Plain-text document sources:
[Start of section]

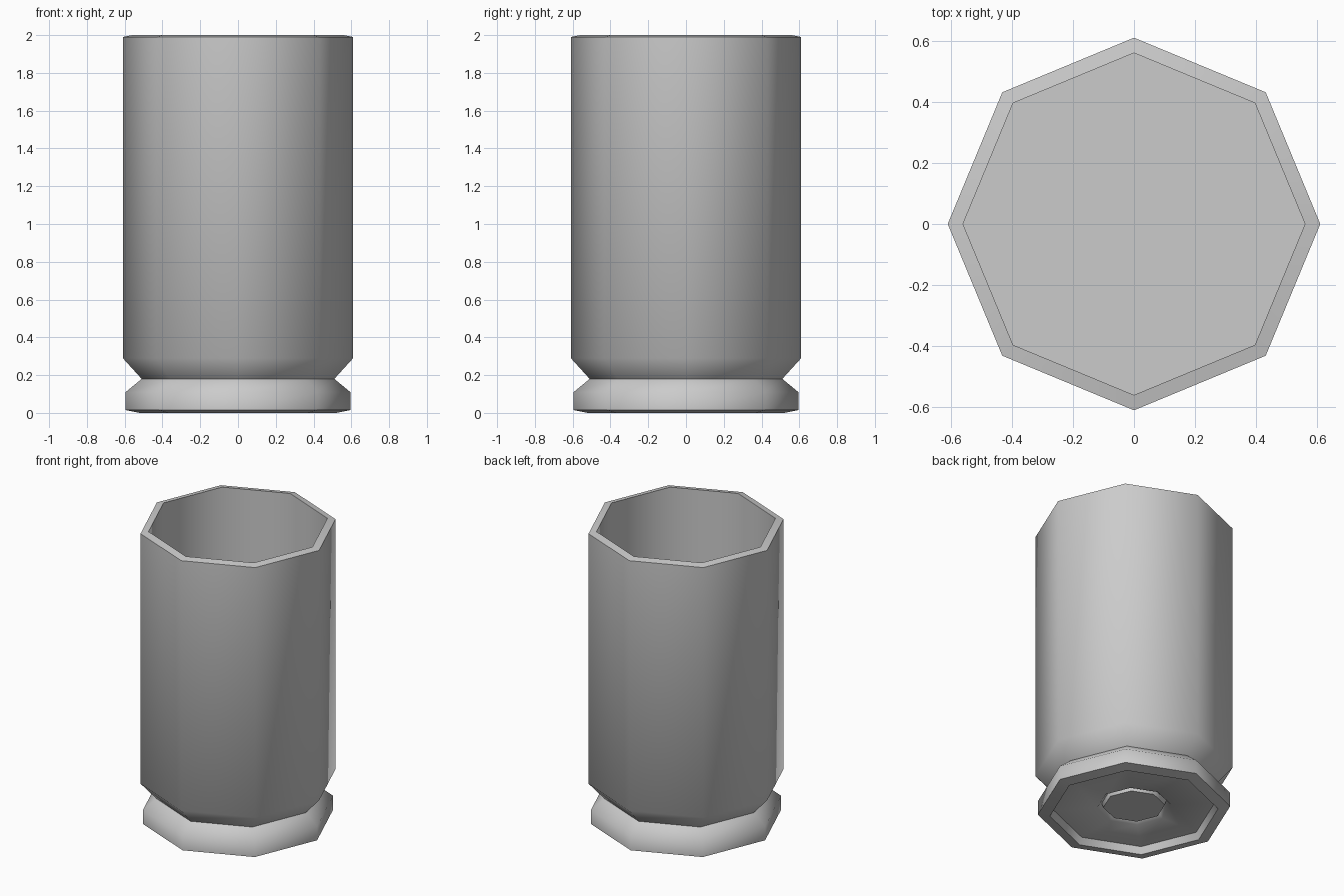
import bpy
import bmesh
import math

cube = bpy.data.objects.get("Cube")
if cube:
    bpy.data.objects.remove(cube, do_unlink=True)

SIDES = 8

metal = bpy.data.materials.new("grey_metal")
metal.use_nodes = True
GREY = (0.6, 0.6, 0.6, 1.0)
metal.diffuse_color = GREY
metal.node_tree.nodes["Principled BSDF"].inputs["Base Color"].default_value = GREY


def lathe(name, profile):
    """Turn an (r, z) profile, listed from the lower centre outwards and up."""
    bm = bmesh.new()
    rings = []
    for r, z in profile:
        if r == 0:
            rings.append([bm.verts.new((0, 0, z))] * SIDES)
        else:
            rings.append([bm.verts.new((r * math.cos(i * math.tau / SIDES),
                                        r * math.sin(i * math.tau / SIDES), z))
                          for i in range(SIDES)])
    for low, high in zip(rings, rings[1:]):
        for i in range(SIDES):
            j = (i + 1) % SIDES
            corners = dict.fromkeys((low[i], low[j], high[j], high[i]))
            bm.faces.new(list(corners))
    bmesh.ops.recalc_face_normals(bm, faces=bm.faces)
    # Merge the flat centre fans into single polygons
    bmesh.ops.dissolve_verts(bm, verts=[v for v in bm.verts if v.co.xy.length < 0.001])
    mesh = bpy.data.meshes.new(name)
    bm.to_mesh(mesh)
    bm.free()
    mesh.materials.append(metal)
    obj = bpy.data.objects.new(name, mesh)
    bpy.context.collection.objects.link(obj)
    bpy.ops.object.select_all(action='DESELECT')
    obj.select_set(True)
    bpy.context.view_layer.objects.active = obj
    bpy.ops.object.shade_smooth_by_angle(angle=math.radians(60))
    return obj


# Hollow casing in one piece: base cap, groove, foot ring, neck, wall and inside
lathe("casing", [
    (0, 0.045), (0.19, 0.045),                  # centre cap
    (0.2, 0.075), (0.228, 0.045),               # ring groove
    (0.5, 0.045), (0.52, 0.0),                  # recessed underside
    (0.595, 0.015), (0.595, 0.11),              # foot ring
    (0.51, 0.18), (0.61, 0.29),                 # neck
    (0.61, 1.99), (0.56, 2.0),                  # wall and rim
    (0.56, 0.29), (0, 0.29),                    # inside wall and floor
])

[End of section]

__Prompt__
Copy out exactly the lines that run from the one holding "mesh = bpy.data.meshes.new(name)" through the end of the data above.

__Exercise output__
    mesh = bpy.data.meshes.new(name)
    bm.to_mesh(mesh)
    bm.free()
    mesh.materials.append(metal)
    obj = bpy.data.objects.new(name, mesh)
    bpy.context.collection.objects.link(obj)
    bpy.ops.object.select_all(action='DESELECT')
    obj.select_set(True)
    bpy.context.view_layer.objects.active = obj
    bpy.ops.object.shade_smooth_by_angle(angle=math.radians(60))
    return obj


# Hollow casing in one piece: base cap, groove, foot ring, neck, wall and inside
lathe("casing", [
    (0, 0.045), (0.19, 0.045),                  # centre cap
    (0.2, 0.075), (0.228, 0.045),               # ring groove
    (0.5, 0.045), (0.52, 0.0),                  # recessed underside
    (0.595, 0.015), (0.595, 0.11),              # foot ring
    (0.51, 0.18), (0.61, 0.29),                 # neck
    (0.61, 1.99), (0.56, 2.0),                  # wall and rim
    (0.56, 0.29), (0, 0.29),                    # inside wall and floor
])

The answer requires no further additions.